**Brief:** Given the entries that follow, write out exactly the lines starting at the one containing "function sweptPipe(path, radius, sides)" and ending at the one containing "model.name = 'showerHead';", both ends included, and only those.

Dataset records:
+ + + +

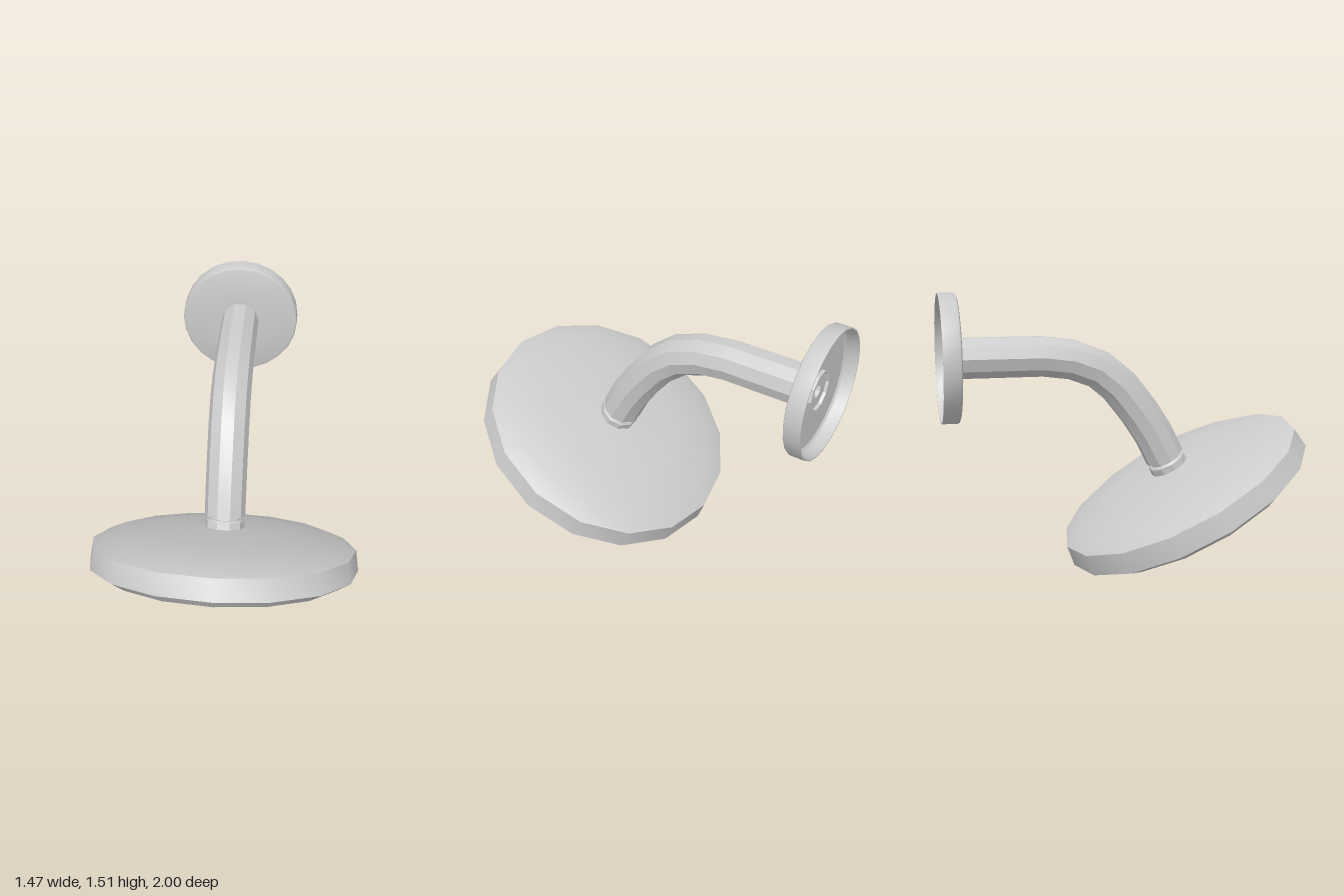
import * as THREE from 'three';
import { toCreasedNormals } from 'three/addons/utils/BufferGeometryUtils.js';

const CREASE = 0.5;

// Lathe from [radius, height] pairs, keeping only sharp edges creased
function turned(name, profile, sides, material, phiStart = 0) {
  const points = profile.map(([r, y]) => new THREE.Vector2(r, y));
  const geometry = new THREE.LatheGeometry(points, sides, phiStart);
  const mesh = new THREE.Mesh(toCreasedNormals(geometry, CREASE), material);
  mesh.name = name;
  return mesh;
}

// Ten-sided pipe swept along a path of [z, y] points in the middle plane
function sweptPipe(path, radius, sides) {
  const positions = [];
  const index = [];
  path.forEach(([z, y], i) => {
    const before = path[Math.max(i - 1, 0)];
    const after = path[Math.min(i + 1, path.length - 1)];
    const slope = Math.atan2(after[1] - before[1], after[0] - before[0]);
    for (let k = 0; k < sides; k++) {
      const a = (k / sides) * Math.PI * 2;
      const up = Math.sin(a) * radius;
      positions.push(Math.cos(a) * radius, y + up * Math.cos(slope), z - up * Math.sin(slope));
      if (i === 0) continue;
      const next = (k + 1) % sides;
      const p = (i - 1) * sides;
      const q = i * sides;
      index.push(p + k, p + next, q + k, p + next, q + next, q + k);
    }
  });
  const geometry = new THREE.BufferGeometry();
  geometry.setAttribute('position', new THREE.Float32BufferAttribute(positions, 3));
  geometry.setIndex(index);
  return toCreasedNormals(geometry, CREASE);
}

export function createModel() {
  const model = new THREE.Group();
  model.name = 'showerHead';
  const metal = new THREE.MeshStandardMaterial({ color: 0xcccccc, side: THREE.DoubleSide });
  metal.name = 'brushed metal';

  // Wall flange: shallow cup open at the back, with the pipe inlet in its middle
  const wallMount = new THREE.Group();
  wallMount.name = 'wallMount';
  wallMount.position.set(0, 1.175, -1);
  wallMount.rotation.x = Math.PI / 2;
  wallMount.add(
    turned('flange', [
      [0.1, 0.075], [0.315, 0.075], [0.328, 0.065], [0.333, 0], [0.34, 0],
      [0.34, 0.08], [0.336, 0.09], [0.325, 0.095], [0.1, 0.095],
    ], 24, metal),
    turned('inlet', [
      [0, 0.11], [0.038, 0.11], [0.038, 0.07], [0.095, 0.07], [0.1, 0.055], [0.11, 0.055],
      [0.11, 0.1],
    ], 10, metal, Math.PI / 2),
  );
  model.add(wallMount);

  // Curved arm
  const armPath = [
    [-0.92, 1.176], [-0.46, 1.176], [-0.3, 1.155], [-0.155, 1.1],
    [-0.04, 1.005], [0.07, 0.865], [0.155, 0.735], [0.222, 0.6],
  ];
  const arm = new THREE.Mesh(sweptPipe(armPath, 0.11, 10), metal);
  arm.name = 'arm';
  model.add(arm);

  // Tilted spray head with its neck and recessed face
  const head = new THREE.Group();
  head.name = 'head';
  head.position.set(0, 0.226, 0.42);
  head.rotation.x = -0.494;
  head.add(
    turned('sprayFace', [[0, 0.15], [0.6, 0.15]], 16, metal),
    turned('headShell', [
      [0.6, 0.15], [0.615, 0.142], [0.625, 0.115], [0.64, 0.104], [0.66, 0.104],
      [0.733, 0.148], [0.717, 0.262], [0.62, 0.303], [0.4, 0.335], [0.1, 0.358], [0, 0.36],
    ], 16, metal),
    turned('neck', [
      [0.108, 0.335], [0.108, 0.395], [0.1, 0.405], [0.088, 0.405], [0.088, 0.43], [0, 0.43],
    ], 10, metal, Math.PI / 2),
  );
  model.add(head);

  return model;
}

+ + + +

**Expected answer:**
function sweptPipe(path, radius, sides) {
  const positions = [];
  const index = [];
  path.forEach(([z, y], i) => {
    const before = path[Math.max(i - 1, 0)];
    const after = path[Math.min(i + 1, path.length - 1)];
    const slope = Math.atan2(after[1] - before[1], after[0] - before[0]);
    for (let k = 0; k < sides; k++) {
      const a = (k / sides) * Math.PI * 2;
      const up = Math.sin(a) * radius;
      positions.push(Math.cos(a) * radius, y + up * Math.cos(slope), z - up * Math.sin(slope));
      if (i === 0) continue;
      const next = (k + 1) % sides;
      const p = (i - 1) * sides;
      const q = i * sides;
      index.push(p + k, p + next, q + k, p + next, q + next, q + k);
    }
  });
  const geometry = new THREE.BufferGeometry();
  geometry.setAttribute('position', new THREE.Float32BufferAttribute(positions, 3));
  geometry.setIndex(index);
  return toCreasedNormals(geometry, CREASE);
}

export function createModel() {
  const model = new THREE.Group();
  model.name = 'showerHead';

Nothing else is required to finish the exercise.